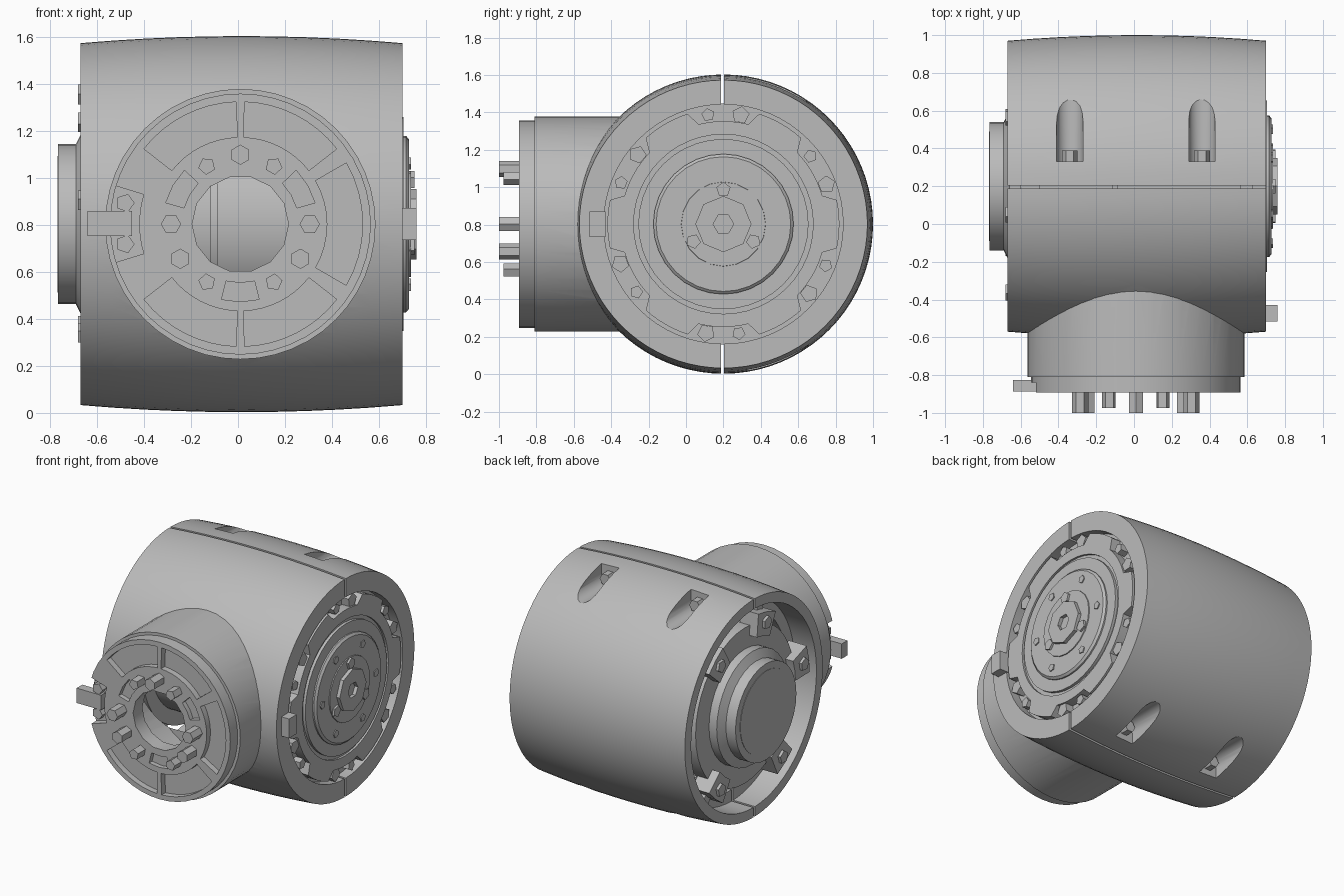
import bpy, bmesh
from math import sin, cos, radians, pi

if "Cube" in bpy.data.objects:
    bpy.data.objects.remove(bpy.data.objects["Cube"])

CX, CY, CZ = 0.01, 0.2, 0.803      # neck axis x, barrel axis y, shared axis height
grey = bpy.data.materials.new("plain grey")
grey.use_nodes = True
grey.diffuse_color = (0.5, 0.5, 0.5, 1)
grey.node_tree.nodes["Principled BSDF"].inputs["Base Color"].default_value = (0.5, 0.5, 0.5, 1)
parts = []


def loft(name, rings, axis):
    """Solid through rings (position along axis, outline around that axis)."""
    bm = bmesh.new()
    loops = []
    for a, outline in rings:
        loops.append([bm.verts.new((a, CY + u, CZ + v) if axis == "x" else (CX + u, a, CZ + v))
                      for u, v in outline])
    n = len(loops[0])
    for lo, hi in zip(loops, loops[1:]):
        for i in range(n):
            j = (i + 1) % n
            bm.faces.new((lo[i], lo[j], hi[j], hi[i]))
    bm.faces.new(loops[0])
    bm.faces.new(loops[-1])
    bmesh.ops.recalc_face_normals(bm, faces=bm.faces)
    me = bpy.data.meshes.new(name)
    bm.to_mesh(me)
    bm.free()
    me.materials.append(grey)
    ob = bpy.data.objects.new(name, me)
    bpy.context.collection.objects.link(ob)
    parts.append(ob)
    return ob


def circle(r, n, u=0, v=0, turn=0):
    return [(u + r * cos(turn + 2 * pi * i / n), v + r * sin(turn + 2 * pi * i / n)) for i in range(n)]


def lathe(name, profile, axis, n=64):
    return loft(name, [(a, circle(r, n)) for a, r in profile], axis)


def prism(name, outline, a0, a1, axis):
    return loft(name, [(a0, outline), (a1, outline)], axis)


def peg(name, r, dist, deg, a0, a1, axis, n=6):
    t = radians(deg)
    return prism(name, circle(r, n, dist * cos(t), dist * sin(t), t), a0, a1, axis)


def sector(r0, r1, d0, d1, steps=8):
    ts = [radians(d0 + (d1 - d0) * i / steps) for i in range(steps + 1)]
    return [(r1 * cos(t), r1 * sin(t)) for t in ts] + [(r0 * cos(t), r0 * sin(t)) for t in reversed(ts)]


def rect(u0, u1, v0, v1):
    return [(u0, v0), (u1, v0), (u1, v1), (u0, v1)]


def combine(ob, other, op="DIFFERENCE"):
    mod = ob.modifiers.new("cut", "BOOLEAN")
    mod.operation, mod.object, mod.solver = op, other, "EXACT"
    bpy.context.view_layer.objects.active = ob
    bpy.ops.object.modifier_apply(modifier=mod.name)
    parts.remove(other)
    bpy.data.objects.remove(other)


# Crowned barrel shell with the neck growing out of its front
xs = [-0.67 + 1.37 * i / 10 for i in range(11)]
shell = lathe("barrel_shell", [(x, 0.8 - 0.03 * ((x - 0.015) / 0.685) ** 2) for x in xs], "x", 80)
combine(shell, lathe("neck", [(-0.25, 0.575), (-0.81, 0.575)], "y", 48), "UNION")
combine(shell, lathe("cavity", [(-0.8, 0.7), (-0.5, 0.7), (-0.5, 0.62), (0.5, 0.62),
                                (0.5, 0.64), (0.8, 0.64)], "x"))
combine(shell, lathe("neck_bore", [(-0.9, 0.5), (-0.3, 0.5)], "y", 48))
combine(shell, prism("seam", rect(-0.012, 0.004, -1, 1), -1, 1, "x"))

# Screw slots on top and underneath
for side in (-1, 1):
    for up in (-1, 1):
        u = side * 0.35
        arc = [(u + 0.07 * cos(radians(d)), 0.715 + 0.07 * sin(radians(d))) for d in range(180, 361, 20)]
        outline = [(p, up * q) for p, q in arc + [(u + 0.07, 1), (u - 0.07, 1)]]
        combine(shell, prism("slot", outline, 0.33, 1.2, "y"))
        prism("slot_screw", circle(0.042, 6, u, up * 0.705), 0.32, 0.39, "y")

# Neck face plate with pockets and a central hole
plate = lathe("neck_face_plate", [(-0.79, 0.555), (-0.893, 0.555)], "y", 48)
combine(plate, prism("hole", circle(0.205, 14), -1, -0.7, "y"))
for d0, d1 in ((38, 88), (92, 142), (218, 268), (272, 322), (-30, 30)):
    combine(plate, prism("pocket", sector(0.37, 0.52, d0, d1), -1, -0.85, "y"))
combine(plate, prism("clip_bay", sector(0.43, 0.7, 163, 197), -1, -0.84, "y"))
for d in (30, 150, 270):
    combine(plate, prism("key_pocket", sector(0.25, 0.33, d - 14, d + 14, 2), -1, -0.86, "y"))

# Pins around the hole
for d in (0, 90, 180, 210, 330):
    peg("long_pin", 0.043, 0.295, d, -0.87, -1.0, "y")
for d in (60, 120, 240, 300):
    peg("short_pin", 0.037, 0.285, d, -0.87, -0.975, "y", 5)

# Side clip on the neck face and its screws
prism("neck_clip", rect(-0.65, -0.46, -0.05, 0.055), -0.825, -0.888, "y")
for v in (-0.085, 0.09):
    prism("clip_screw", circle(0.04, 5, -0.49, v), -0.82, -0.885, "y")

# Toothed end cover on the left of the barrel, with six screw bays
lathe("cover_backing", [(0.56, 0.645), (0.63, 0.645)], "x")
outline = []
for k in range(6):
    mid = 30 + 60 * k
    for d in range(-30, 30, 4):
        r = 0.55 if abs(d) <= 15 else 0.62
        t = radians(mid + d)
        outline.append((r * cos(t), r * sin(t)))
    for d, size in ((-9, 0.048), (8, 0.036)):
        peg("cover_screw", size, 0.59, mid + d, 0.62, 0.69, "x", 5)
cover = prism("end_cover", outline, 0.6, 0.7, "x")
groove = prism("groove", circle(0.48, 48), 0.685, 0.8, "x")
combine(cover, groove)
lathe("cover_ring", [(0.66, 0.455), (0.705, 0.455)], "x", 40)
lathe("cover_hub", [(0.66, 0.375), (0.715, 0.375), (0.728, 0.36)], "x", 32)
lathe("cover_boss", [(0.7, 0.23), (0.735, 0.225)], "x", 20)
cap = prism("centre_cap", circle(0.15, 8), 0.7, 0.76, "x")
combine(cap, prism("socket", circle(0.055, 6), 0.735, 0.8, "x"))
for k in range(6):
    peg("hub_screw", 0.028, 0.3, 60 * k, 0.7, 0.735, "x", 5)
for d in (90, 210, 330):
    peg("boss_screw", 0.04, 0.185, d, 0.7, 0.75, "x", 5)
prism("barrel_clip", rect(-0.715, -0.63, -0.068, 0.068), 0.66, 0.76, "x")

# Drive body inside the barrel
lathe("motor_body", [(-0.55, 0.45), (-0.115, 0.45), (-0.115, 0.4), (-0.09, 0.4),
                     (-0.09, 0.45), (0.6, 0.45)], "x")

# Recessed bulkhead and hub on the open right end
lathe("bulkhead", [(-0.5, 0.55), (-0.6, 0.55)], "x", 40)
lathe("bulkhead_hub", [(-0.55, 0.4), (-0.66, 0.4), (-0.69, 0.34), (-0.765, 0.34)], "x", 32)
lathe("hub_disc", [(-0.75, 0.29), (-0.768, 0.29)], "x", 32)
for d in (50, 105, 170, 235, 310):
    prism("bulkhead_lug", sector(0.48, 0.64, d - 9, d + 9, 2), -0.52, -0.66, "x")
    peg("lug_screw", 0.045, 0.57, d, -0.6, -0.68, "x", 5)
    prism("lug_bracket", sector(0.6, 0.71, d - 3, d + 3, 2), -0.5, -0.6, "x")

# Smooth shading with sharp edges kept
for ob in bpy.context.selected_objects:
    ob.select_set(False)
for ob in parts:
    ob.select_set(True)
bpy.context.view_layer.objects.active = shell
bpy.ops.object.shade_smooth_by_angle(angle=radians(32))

- - -

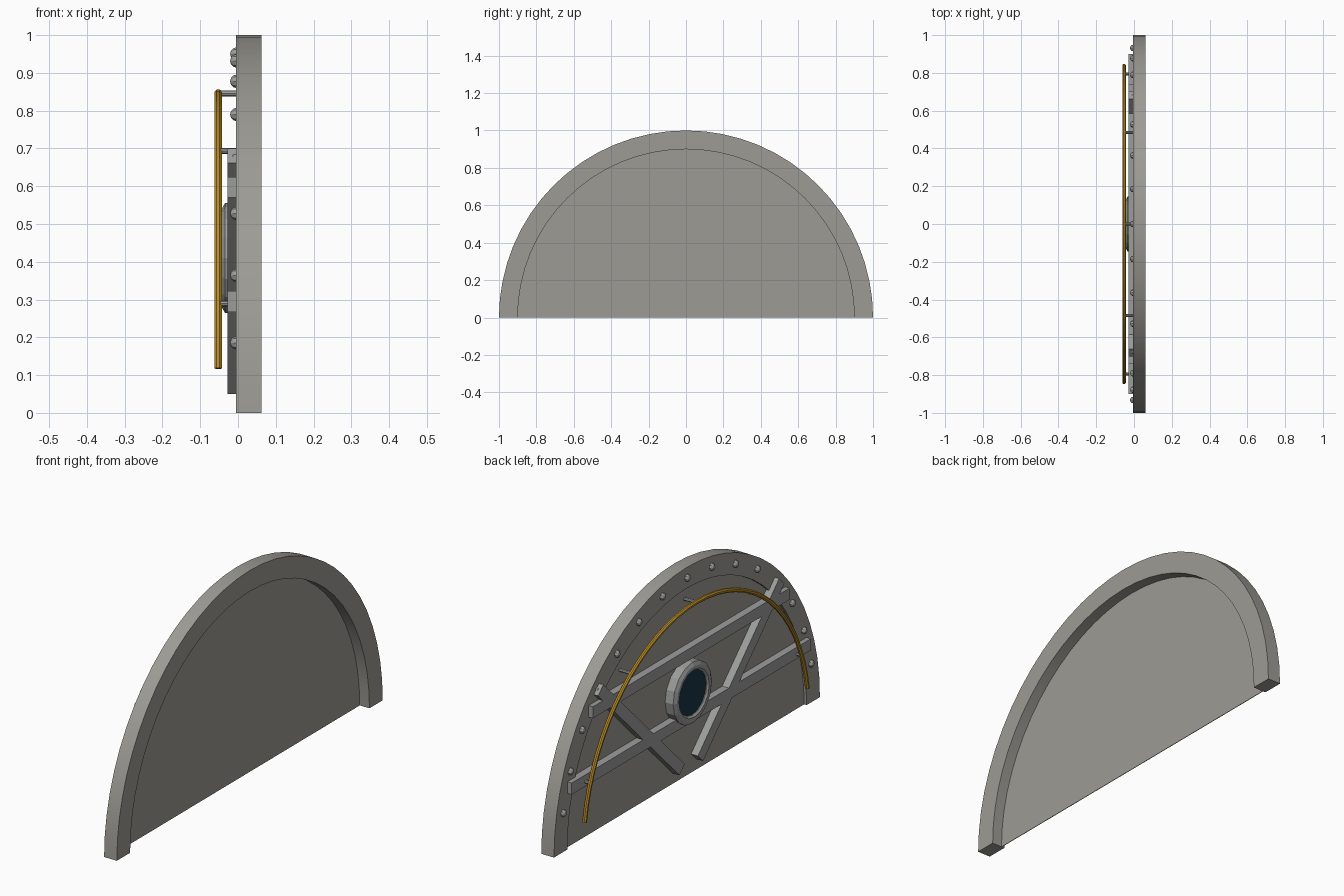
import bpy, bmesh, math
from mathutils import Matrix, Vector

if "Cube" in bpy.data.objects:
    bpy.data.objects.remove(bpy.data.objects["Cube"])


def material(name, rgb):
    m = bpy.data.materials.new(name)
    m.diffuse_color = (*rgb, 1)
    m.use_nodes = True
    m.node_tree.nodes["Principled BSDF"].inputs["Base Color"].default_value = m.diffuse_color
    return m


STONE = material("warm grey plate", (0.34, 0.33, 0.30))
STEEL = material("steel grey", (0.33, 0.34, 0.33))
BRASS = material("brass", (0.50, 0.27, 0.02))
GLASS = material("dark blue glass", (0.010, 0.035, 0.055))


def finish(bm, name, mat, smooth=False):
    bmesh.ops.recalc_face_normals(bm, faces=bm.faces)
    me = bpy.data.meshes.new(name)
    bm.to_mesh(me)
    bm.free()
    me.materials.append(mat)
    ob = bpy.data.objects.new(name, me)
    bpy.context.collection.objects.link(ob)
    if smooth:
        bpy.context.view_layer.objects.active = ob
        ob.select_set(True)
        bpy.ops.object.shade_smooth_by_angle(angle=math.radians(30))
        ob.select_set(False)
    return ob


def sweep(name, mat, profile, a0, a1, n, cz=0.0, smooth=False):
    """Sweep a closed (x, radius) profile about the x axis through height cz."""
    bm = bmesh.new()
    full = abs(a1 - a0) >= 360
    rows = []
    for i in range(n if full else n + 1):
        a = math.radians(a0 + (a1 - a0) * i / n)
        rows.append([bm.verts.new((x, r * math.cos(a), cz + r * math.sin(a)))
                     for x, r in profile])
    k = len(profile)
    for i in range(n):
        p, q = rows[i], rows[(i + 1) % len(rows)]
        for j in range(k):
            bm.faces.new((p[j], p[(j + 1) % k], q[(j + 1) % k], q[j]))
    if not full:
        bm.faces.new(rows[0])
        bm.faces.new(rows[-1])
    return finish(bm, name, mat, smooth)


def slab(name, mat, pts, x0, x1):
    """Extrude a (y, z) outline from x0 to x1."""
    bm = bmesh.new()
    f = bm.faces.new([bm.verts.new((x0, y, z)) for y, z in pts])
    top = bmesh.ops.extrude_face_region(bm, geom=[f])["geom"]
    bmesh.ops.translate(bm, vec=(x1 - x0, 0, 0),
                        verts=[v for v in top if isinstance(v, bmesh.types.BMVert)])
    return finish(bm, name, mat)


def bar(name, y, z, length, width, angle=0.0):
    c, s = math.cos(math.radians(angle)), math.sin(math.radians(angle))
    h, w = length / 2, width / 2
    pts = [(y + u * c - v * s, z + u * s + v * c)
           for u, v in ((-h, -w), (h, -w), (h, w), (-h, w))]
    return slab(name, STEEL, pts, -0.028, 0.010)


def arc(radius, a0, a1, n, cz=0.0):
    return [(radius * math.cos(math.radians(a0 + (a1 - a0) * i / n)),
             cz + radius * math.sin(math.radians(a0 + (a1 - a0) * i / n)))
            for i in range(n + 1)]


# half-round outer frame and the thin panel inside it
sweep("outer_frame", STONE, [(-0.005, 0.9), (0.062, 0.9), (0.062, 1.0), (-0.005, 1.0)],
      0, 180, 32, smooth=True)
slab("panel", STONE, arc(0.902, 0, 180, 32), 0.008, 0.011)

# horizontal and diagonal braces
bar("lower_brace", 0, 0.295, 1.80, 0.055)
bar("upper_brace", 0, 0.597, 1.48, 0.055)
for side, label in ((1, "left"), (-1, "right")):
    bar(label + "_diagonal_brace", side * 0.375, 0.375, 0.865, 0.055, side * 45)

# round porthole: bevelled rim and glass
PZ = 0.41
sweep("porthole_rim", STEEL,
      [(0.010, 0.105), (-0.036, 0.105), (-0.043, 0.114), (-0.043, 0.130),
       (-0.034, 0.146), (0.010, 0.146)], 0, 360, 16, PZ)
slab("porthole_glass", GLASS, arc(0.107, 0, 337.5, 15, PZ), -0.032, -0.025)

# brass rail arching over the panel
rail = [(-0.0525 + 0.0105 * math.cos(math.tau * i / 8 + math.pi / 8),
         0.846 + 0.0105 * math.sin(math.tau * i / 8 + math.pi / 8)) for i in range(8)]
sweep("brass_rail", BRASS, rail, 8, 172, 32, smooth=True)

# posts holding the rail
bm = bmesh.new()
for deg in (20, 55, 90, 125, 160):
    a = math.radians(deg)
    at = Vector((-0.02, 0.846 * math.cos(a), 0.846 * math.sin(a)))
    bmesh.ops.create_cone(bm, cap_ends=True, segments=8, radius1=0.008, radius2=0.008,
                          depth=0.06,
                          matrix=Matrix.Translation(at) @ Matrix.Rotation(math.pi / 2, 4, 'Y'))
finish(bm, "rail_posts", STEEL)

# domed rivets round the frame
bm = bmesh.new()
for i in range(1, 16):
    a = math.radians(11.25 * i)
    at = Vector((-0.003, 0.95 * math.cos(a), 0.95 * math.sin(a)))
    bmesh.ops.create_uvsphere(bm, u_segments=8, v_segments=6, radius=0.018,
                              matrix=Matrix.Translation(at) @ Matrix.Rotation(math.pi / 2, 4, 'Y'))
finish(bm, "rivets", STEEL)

- - -

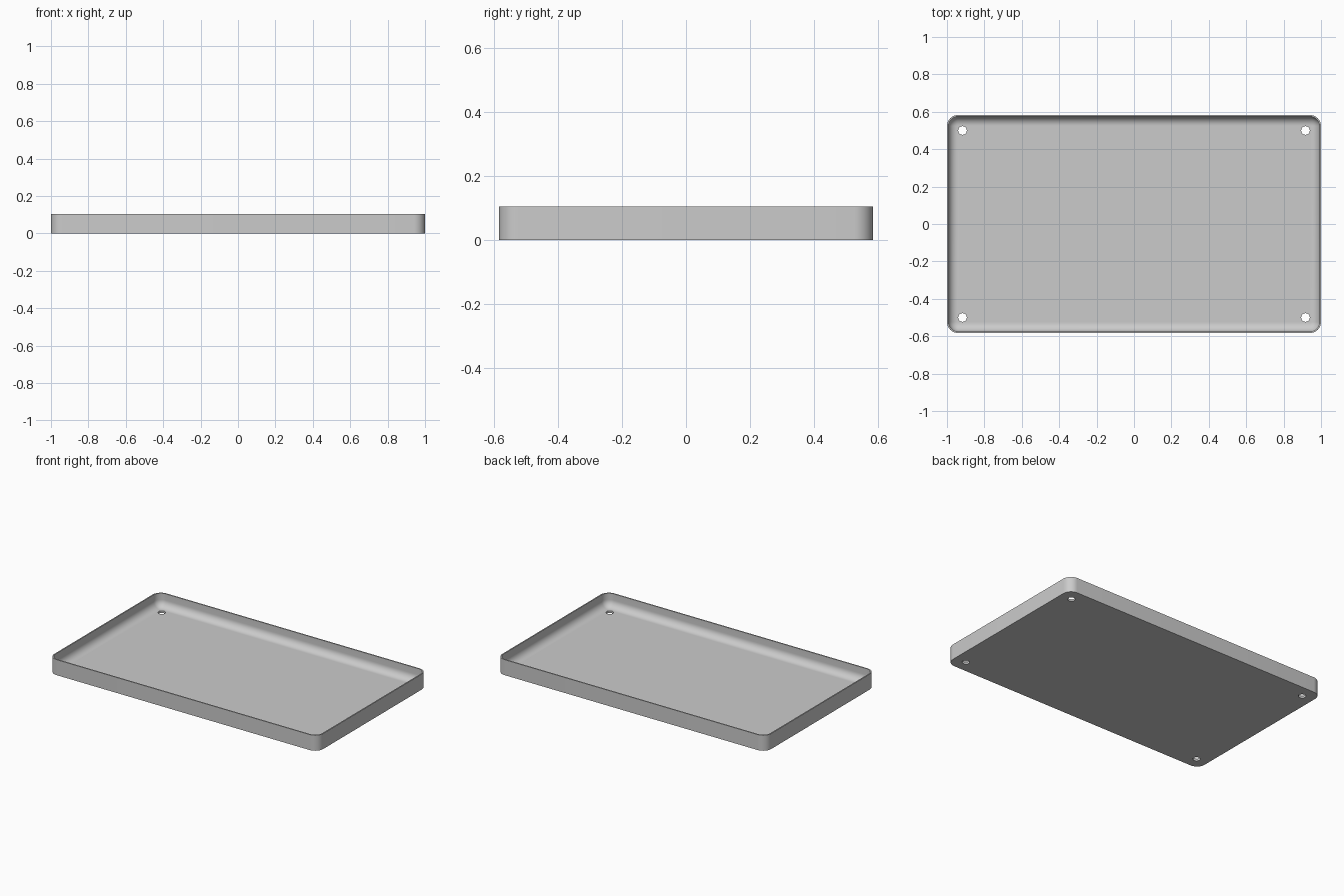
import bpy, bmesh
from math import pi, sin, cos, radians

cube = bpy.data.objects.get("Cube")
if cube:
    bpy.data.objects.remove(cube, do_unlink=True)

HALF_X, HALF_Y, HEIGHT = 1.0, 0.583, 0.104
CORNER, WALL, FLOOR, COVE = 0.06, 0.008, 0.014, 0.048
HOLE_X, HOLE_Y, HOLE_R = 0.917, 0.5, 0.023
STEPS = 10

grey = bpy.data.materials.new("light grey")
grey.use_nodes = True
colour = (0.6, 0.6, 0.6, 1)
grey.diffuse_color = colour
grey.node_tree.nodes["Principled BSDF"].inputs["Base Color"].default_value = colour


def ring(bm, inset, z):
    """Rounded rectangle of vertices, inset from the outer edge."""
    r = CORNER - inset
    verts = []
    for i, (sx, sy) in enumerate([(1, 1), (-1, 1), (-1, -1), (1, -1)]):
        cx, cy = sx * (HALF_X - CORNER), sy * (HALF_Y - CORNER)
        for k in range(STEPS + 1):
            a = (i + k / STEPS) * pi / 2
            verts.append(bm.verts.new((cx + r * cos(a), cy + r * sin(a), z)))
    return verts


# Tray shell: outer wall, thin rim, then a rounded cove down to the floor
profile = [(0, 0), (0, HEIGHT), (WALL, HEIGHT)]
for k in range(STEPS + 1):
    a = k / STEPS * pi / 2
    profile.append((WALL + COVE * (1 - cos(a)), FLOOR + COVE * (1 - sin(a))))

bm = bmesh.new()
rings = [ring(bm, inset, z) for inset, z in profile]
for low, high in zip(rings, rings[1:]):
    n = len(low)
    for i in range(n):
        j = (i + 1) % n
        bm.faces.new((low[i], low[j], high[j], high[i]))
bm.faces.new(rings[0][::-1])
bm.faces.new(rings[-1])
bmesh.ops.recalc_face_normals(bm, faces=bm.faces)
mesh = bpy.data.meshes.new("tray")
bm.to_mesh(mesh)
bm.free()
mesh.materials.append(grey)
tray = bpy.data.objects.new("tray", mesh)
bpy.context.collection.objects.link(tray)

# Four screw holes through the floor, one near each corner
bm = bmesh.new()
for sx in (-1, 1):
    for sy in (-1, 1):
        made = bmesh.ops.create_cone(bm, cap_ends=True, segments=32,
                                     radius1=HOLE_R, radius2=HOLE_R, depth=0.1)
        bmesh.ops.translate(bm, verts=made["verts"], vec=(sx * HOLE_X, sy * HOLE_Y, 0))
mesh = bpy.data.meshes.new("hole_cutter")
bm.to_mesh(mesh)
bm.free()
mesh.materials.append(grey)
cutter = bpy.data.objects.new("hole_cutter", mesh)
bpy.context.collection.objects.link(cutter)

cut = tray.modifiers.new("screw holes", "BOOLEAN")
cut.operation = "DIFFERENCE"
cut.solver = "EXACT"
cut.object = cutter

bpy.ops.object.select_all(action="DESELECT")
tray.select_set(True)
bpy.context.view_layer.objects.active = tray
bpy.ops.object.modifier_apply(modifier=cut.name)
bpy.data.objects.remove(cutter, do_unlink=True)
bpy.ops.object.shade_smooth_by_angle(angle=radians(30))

- - -

### TASK BRIEF
Each line of the material above that holds "sector" counts once; give the total and nothing else.

### RESPONSE
6